* _Task instructions_
Which lines below hold the word "False"? Copy all of them.

(Extracted records)
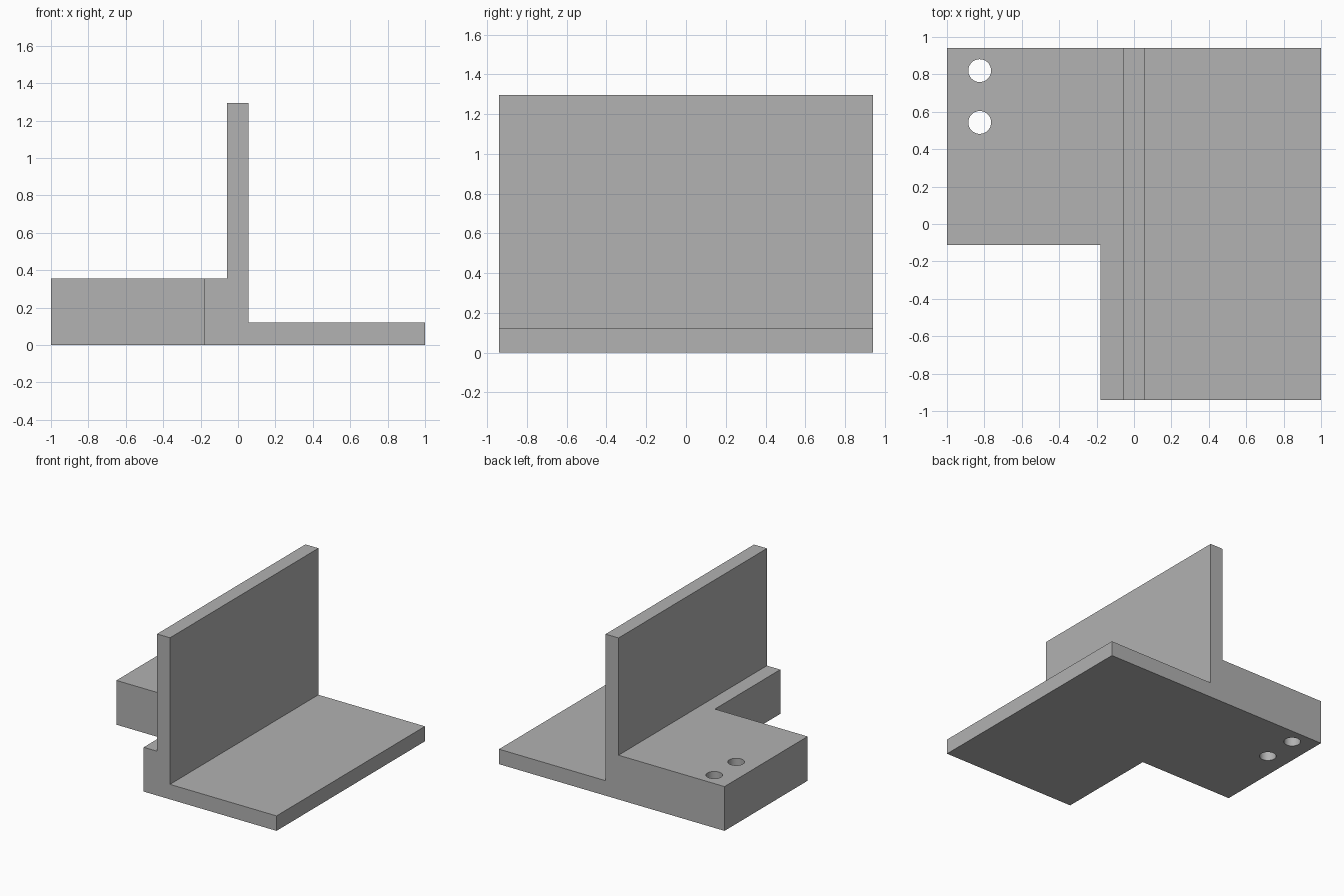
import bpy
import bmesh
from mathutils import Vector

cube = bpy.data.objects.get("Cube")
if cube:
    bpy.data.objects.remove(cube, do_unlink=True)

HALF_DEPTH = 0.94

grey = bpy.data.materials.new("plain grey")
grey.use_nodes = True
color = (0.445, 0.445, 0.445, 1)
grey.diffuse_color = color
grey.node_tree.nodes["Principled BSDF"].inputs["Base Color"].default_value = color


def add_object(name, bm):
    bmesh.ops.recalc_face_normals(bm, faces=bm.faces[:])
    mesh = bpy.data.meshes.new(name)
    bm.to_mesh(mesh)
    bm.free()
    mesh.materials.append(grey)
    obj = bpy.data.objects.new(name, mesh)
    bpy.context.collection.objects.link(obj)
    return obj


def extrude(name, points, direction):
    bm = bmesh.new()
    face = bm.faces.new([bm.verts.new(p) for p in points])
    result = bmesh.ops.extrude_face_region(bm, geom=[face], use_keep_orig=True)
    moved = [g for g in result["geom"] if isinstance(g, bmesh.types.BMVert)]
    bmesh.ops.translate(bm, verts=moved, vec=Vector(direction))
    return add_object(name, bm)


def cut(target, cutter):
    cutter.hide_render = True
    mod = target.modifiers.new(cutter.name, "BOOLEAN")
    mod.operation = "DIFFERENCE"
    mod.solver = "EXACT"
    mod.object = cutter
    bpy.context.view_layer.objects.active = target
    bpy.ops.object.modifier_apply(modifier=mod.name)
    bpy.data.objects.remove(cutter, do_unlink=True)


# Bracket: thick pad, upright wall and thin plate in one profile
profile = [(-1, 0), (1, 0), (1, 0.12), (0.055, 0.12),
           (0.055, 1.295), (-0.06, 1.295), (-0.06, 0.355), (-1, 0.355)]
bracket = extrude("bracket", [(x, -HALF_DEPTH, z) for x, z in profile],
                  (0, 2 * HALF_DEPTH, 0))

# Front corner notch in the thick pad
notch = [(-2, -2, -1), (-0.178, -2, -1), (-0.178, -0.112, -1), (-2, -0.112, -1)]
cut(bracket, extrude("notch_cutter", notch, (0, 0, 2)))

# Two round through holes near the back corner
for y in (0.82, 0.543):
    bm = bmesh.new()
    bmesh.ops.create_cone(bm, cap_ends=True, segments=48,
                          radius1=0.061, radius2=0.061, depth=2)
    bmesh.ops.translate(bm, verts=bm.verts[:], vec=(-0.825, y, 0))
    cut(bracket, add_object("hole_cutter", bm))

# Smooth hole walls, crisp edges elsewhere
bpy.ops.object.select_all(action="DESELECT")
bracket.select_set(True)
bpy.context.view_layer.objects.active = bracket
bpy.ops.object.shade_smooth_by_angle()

...

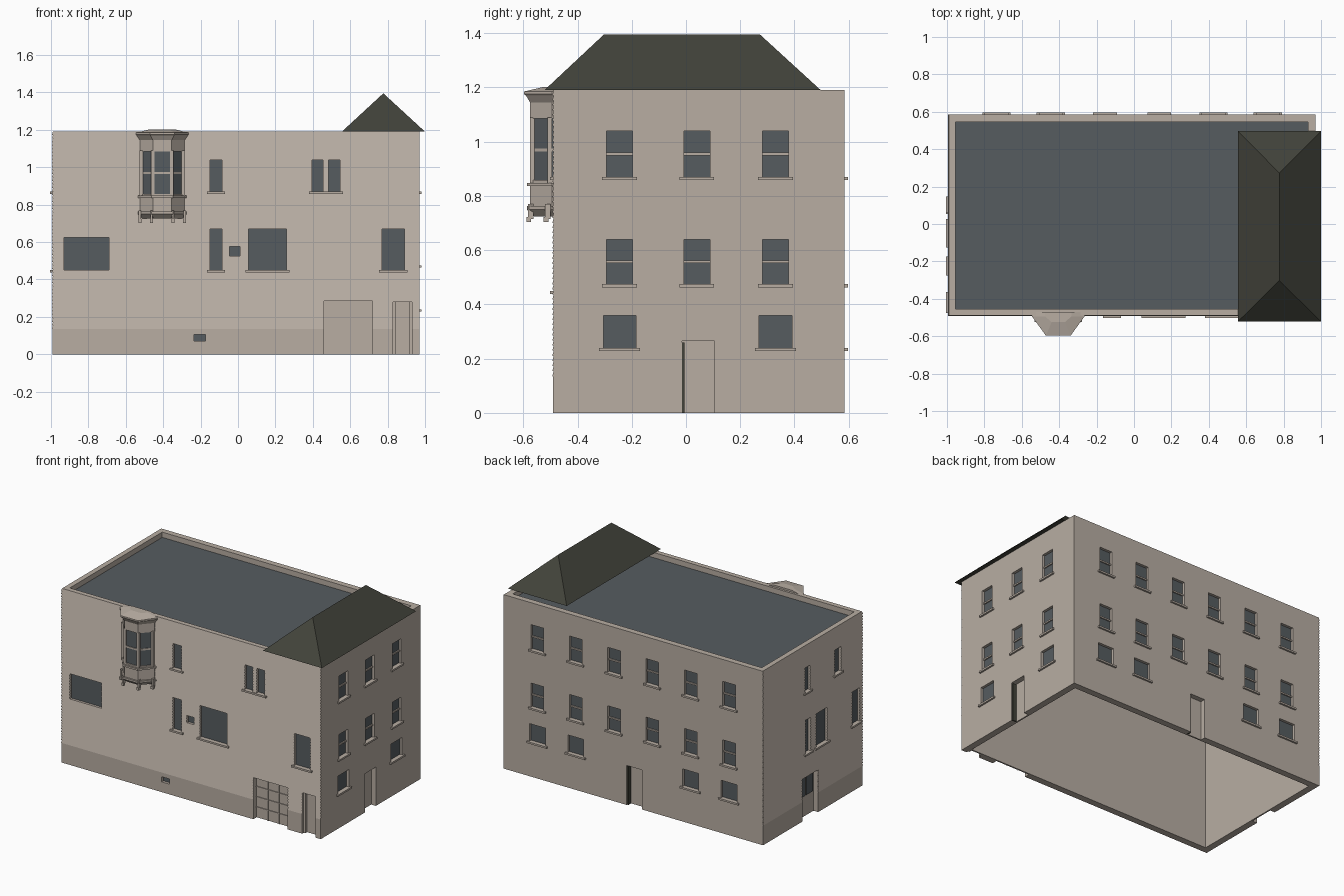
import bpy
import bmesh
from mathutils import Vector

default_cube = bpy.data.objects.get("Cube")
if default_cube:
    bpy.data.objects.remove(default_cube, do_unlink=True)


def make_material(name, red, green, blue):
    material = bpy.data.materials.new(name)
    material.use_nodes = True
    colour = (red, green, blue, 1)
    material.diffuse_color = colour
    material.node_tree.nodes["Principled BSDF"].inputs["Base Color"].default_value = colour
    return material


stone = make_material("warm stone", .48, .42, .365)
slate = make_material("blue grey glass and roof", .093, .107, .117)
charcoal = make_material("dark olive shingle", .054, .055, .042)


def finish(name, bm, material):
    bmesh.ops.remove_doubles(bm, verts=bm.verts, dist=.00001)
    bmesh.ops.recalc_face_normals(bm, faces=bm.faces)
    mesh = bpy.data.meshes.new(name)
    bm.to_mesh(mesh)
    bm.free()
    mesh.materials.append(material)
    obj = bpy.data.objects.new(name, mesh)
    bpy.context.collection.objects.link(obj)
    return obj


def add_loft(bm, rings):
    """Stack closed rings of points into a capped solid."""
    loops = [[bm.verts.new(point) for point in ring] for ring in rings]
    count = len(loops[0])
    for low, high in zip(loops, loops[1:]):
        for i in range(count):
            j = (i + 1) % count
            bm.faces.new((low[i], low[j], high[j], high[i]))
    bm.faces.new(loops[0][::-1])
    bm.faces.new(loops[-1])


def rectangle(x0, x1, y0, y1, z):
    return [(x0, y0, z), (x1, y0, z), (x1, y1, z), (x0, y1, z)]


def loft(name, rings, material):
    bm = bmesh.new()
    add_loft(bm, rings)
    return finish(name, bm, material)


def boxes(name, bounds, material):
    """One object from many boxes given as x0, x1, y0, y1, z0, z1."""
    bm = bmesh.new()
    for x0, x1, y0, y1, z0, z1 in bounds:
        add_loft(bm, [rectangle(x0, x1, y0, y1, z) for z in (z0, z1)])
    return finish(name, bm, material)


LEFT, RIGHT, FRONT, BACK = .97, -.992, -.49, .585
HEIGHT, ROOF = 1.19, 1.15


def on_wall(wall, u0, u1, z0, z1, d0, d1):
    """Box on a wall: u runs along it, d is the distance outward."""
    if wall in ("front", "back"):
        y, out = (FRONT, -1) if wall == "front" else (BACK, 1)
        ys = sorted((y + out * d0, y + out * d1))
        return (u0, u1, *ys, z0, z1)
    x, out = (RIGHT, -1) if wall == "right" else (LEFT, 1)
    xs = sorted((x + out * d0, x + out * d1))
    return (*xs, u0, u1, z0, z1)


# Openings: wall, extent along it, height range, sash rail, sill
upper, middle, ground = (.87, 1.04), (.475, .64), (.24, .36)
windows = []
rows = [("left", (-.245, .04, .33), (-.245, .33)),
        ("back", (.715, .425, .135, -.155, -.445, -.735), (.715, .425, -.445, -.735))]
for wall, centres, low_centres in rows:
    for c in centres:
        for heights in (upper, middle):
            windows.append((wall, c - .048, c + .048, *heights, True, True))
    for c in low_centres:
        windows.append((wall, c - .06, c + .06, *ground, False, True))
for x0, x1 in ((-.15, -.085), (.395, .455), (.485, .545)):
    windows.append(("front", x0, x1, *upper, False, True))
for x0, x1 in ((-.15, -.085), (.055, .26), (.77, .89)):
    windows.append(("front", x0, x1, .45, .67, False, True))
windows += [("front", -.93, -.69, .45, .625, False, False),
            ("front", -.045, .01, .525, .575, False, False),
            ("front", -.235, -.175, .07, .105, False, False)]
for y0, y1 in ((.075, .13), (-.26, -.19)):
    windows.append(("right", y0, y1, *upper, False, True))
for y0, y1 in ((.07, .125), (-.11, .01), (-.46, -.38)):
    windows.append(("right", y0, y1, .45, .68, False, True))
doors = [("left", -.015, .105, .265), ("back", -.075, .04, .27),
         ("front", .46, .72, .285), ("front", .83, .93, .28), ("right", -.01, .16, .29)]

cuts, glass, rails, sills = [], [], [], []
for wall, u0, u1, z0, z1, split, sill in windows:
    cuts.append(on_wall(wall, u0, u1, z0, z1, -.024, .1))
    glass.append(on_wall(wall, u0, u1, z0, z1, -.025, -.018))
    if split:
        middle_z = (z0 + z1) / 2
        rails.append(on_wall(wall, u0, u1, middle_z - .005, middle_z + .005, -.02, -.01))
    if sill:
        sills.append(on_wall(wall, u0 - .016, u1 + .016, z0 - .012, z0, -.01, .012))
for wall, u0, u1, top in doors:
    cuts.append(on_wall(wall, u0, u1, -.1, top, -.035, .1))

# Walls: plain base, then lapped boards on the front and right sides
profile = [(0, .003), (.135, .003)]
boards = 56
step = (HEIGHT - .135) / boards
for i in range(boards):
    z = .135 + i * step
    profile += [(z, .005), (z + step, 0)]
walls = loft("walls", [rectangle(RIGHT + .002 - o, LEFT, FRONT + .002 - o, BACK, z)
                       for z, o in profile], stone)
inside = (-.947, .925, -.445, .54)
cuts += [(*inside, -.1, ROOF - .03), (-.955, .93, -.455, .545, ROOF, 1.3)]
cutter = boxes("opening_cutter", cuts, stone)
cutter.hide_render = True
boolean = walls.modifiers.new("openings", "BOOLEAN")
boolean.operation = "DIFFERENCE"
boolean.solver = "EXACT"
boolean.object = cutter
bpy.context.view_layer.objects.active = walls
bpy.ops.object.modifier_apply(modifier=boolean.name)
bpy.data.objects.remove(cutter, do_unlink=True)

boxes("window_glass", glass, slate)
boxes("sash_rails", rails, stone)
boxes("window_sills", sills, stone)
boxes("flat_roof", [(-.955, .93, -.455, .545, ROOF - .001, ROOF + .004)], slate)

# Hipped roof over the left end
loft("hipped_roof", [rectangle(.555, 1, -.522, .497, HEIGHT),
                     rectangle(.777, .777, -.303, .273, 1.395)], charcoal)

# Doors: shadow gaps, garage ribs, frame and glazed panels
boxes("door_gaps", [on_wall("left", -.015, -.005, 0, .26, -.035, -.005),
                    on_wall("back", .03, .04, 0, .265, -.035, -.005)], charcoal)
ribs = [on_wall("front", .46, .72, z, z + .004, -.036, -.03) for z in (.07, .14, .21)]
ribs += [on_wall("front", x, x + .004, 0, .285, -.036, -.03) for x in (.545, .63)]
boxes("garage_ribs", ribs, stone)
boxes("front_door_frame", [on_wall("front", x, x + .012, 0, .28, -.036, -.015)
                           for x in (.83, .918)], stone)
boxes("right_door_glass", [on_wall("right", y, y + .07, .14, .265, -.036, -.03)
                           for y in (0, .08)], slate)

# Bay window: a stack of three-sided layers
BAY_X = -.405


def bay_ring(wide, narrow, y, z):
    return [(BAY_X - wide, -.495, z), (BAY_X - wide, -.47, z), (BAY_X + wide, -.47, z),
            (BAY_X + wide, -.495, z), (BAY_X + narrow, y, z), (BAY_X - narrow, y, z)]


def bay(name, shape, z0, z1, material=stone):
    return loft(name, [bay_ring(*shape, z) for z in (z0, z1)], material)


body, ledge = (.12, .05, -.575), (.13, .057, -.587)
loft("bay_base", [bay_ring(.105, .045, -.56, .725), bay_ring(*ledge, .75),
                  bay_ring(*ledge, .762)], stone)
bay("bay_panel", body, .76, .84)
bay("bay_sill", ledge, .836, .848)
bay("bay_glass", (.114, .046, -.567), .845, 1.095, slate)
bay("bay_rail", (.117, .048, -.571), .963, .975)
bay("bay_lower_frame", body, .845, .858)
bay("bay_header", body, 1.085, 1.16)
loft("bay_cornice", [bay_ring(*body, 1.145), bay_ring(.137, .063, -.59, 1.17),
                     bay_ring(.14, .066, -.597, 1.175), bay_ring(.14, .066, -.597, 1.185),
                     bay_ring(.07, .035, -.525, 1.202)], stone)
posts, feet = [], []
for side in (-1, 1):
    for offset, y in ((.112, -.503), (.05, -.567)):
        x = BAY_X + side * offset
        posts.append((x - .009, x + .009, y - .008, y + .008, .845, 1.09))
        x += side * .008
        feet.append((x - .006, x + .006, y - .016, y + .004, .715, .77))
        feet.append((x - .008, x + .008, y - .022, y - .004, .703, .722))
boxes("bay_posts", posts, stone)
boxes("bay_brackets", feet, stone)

* _Task solution_
        windows.append((wall, c - .06, c + .06, *ground, False, True))
    windows.append(("front", x0, x1, *upper, False, True))
    windows.append(("front", x0, x1, .45, .67, False, True))
windows += [("front", -.93, -.69, .45, .625, False, False),
            ("front", -.045, .01, .525, .575, False, False),
            ("front", -.235, -.175, .07, .105, False, False)]
    windows.append(("right", y0, y1, *upper, False, True))
    windows.append(("right", y0, y1, .45, .68, False, True))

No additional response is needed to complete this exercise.